The annulation of the Amnesty Law was so predictable that I did not bother with a post. Twitter was enough. However, what is worth a post is a meditation on how long a kleptocracy cum drug trafficking regime can hold it together.
The first thing we must consider is that by now the regime makes no pretense whatsoever. Under Chavez, at least some minimal delay was held, when possible. Some lengthy presidential cadena "predicted" what a wished for action of other "powers of the state" should happen, and a few days later, voilá! X got to jail, Y was expelled, Z was annulled. Now progress has been made: Maduro asks for an opinion and within a couple of days the high court, TSJ, serves notice. Unanimously of course.
There is no pretense whatsoever, not even the occasional dissent vote in the bench. You know, they could take turns to say a nay out of 32 justices. Rulings are written even sloppier than they used to be. In fact we even wonder if the court takes the time to read the annulled law. I, for one, think that as soon as a given article is voted at the Assembly, some chavista sends it to the court to prepare the annulment before the final law is even voted. How else could the TSJ beat any speed ruling record observed in any democracy, or even dictatorship for all that I know?
It is not only the TSJ that is blunt about paying no attention to the Assembly or the opposition wishes. The illegal electoral board, CNE, is writing new rules as it goes to stop any electoral initiative from the opposition. That is, the Chavez regime who went from plebiscite to plebiscite is now in the no-election mode. See, Chavez made victory credible (albeit known cheating). Today everyone knows, even chavistas, that neither Maduro nor Cabello could get elected consejo comunal dog catcher.
There are two ways to understand what is going on. Of course, what I repeat all the time, the driving force here is that the regime cannot allow to hand in power to someone else because that would mean that scores of chavistas would soon find their way to jail. Thugs and criminals and narco-traffickers are not known to surrender peacefully to popular will, no matter how lopsided that one is.
Thus the question: is this a show of strength or a show of weakness?
The weakness is easy to demonstrate. The regime has its own polls, even if it refuses to acknowledge the real life poll of December 6 2015. Popular support is fading so fast that open air meetings are rarer, least someone would take a picture of the real attendance (not long until a drone is flown over a chavista real-rally?). Thus the regime is in survival mode, a mode where chutzpah is significantly enhanced along irresponsibility and all sorts of crazy. Yes, the regime is scared, but as in cornered dog scared, biting right and left.
But the show of strength is also easy to understand. This is a regime that is in it for the long run. It is a regime that has made peace with brute force. Already legal and psychological brute force is employed from holding political prisoners to annulling even a weather report voted at the Assembly. Physical force is not as well set yet but the training has been done as we can see from how 2014 protests were repressed, but also now how food riots are repressed these days.

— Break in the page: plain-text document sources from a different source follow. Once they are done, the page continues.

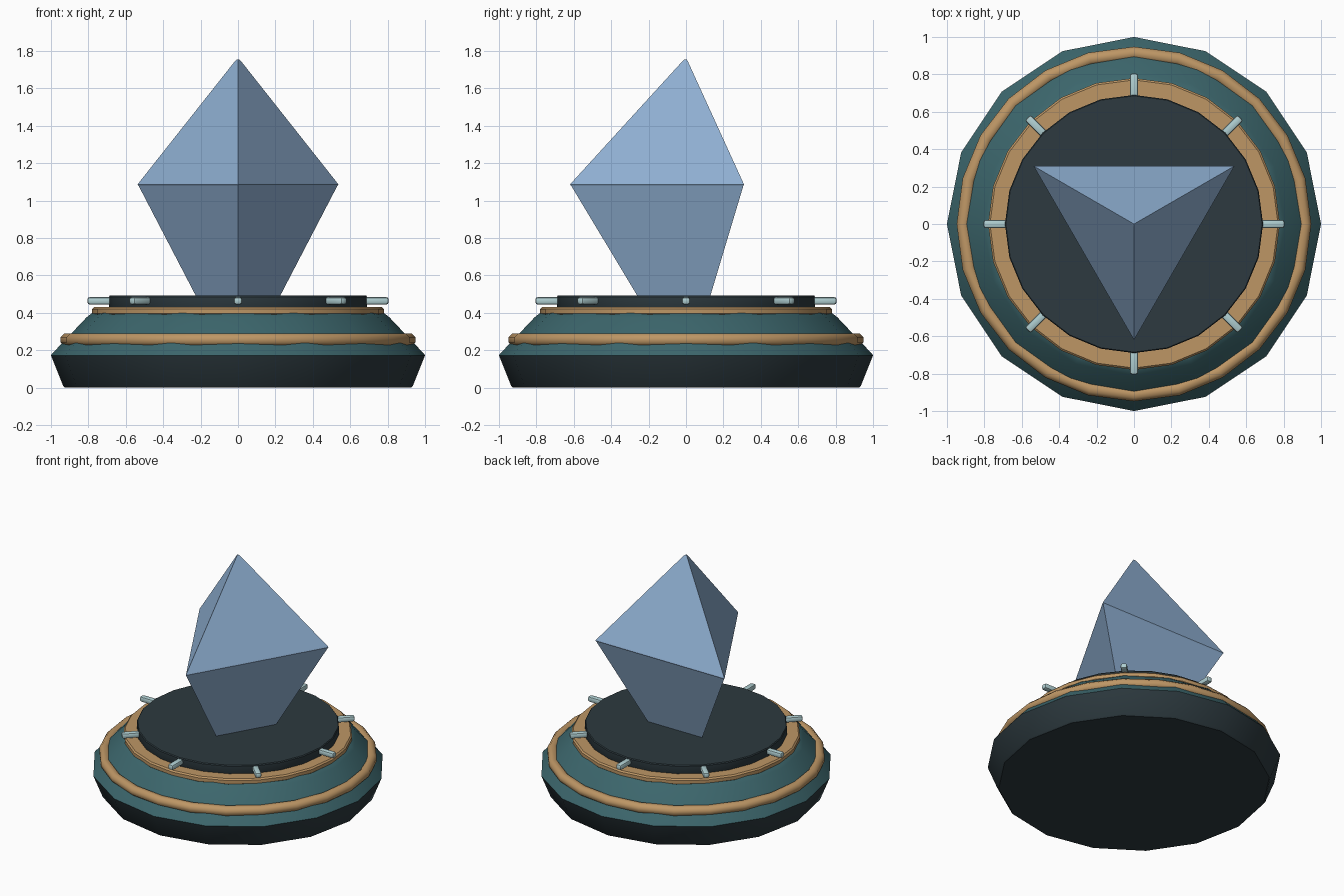
import bpy, bmesh, math
from mathutils import Matrix

if "Cube" in bpy.data.objects:
    bpy.data.objects.remove(bpy.data.objects["Cube"])


def material(name, rgb):
    m = bpy.data.materials.new(name)
    m.diffuse_color = (*rgb, 1)
    m.use_nodes = True
    m.node_tree.nodes["Principled BSDF"].inputs["Base Color"].default_value = m.diffuse_color
    return m


CHARCOAL = material("charcoal", (0.026, 0.042, 0.050))
TEAL = material("teal", (0.045, 0.133, 0.150))
COPPER = material("copper", (0.510, 0.305, 0.130))
CRYSTAL = material("crystal blue", (0.290, 0.455, 0.680))
PALE = material("pale metal", (0.430, 0.620, 0.640))


def finish(name, bm, mat, angle=35):
    bmesh.ops.recalc_face_normals(bm, faces=bm.faces)
    me = bpy.data.meshes.new(name)
    bm.to_mesh(me)
    bm.free()
    me.materials.append(mat)
    ob = bpy.data.objects.new(name, me)
    bpy.context.collection.objects.link(ob)
    bpy.ops.object.select_all(action='DESELECT')
    ob.select_set(True)
    bpy.context.view_layer.objects.active = ob
    if angle:
        bpy.ops.object.shade_smooth_by_angle(angle=math.radians(angle))
    return ob


def turned(name, profile, sides, mat):
    """Solid of revolution from (radius, z) points, capped at both ends."""
    bm = bmesh.new()
    rings = []
    for r, z in profile:
        rings.append([bm.verts.new((r * math.cos(a), r * math.sin(a), z))
                      for a in (math.tau * i / sides for i in range(sides))])
    for lo, hi in zip(rings, rings[1:]):
        for i in range(sides):
            j = (i + 1) % sides
            bm.faces.new((lo[i], lo[j], hi[j], hi[i]))
    bm.faces.new(rings[0])
    bm.faces.new(rings[-1])
    return finish(name, bm, mat)


# Stepped pedestal
turned("base_foot", [(0.925, 0.0), (0.935, 0.01), (0.995, 0.16), (1.0, 0.172)], 16, CHARCOAL)
turned("base_slope", [(1.0, 0.172), (0.995, 0.18), (0.81, 0.375), (0.785, 0.395), (0.77, 0.40)], 16, TEAL)
turned("upper_band", [(0.77, 0.385), (0.78, 0.395), (0.78, 0.42), (0.77, 0.43)], 24, COPPER)
turned("top_disc", [(0.685, 0.42), (0.69, 0.43), (0.69, 0.485), (0.685, 0.492)], 24, CHARCOAL)

# Band around the slope
bm = bmesh.new()
SIDES, TUBE = 24, 8
grid = []
for i in range(SIDES):
    a = math.tau * i / SIDES
    ring = []
    for k in range(TUBE):
        t = math.tau * (k + 0.5) / TUBE
        r = 0.913 + 0.038 * math.cos(t)
        ring.append(bm.verts.new((r * math.cos(a), r * math.sin(a), 0.255 + 0.037 * math.sin(t))))
    grid.append(ring)
for i in range(SIDES):
    for k in range(TUBE):
        n, m = (i + 1) % SIDES, (k + 1) % TUBE
        bm.faces.new((grid[i][k], grid[n][k], grid[n][m], grid[i][m]))
finish("slope_band", bm, COPPER, 50)

# Eight rounded pegs around the disc
for i in range(8):
    bm = bmesh.new()
    bmesh.ops.create_cube(bm, size=1, matrix=Matrix.Translation((0.725, 0, 0.464)) @
                          Matrix.Diagonal((0.16, 0.044, 0.04, 1)))
    bmesh.ops.bevel(bm, geom=bm.edges[:], offset=0.013, segments=2, affect='EDGES', profile=0.5)
    bmesh.ops.rotate(bm, verts=bm.verts, matrix=Matrix.Rotation(math.tau * i / 8, 3, 'Z'))
    finish(f"peg_{i + 1}", bm, PALE)

# Three-sided crystal, lower end sunk into the disc
bm = bmesh.new()


def triangle(r, z):
    return [bm.verts.new((r * math.cos(a), r * math.sin(a), z))
            for a in (math.radians(-90 + 120 * i) for i in range(3))]


levels = [triangle(r, z) for r, z in
          ((0.23, 0.44), (0.613, 1.078), (0.62, 1.085), (0.613, 1.094), (0.018, 1.746), (0.007, 1.755))]
for lo, hi in zip(levels, levels[1:]):
    for i in range(3):
        j = (i + 1) % 3
        bm.faces.new((lo[i], lo[j], hi[j], hi[i]))
bm.faces.new(levels[0])
bm.faces.new(levels[-1])
finish("crystal", bm, CRYSTAL, 0)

In short, it is a regime that knows it has the weapons and that is the holder of its own truth, a truth of having the financial power to ensure the survival of a small elite which has robbed enough for it. Golden exile is not an option for many of them anymore, but they have stashed enough to pay all the mercenaries they will need to pay to stay in Venezuela and enjoy the riches of life even though the people that placed them into office are starving and dying of unspeakable diseases that normal countries have eradicated. In short, they have become such criminals that they are beyond good and evil, they are amoral, pitiless.
Which brings us to the longevity of such regimes. Considering the continuous degradation of the standard of living, the equilibrium point is when Catia and Petare will get so hungry that they are the ones that will be starting the opposition marches instead of Prados del Este. The date? I do not know, they are not hungry enough yet, not enough of their children have died yet. But the time will come, probably sooner than expected. After all, let's not forget that no matter how military like Padrino, the defense minister, are associated to the corruption of the regime, when they give the order to shoot to the troop this one may not follow: the troop will know why the people are protesting because, well, it is their parents and brothers, and cousins...
I will remind the patient reader that there are historical precedents where the troop refused to follow generals orders, and that was that. I see no reason for Venezuela to be any different, the more so that the troop did not enjoy the booty that their generals grabbed.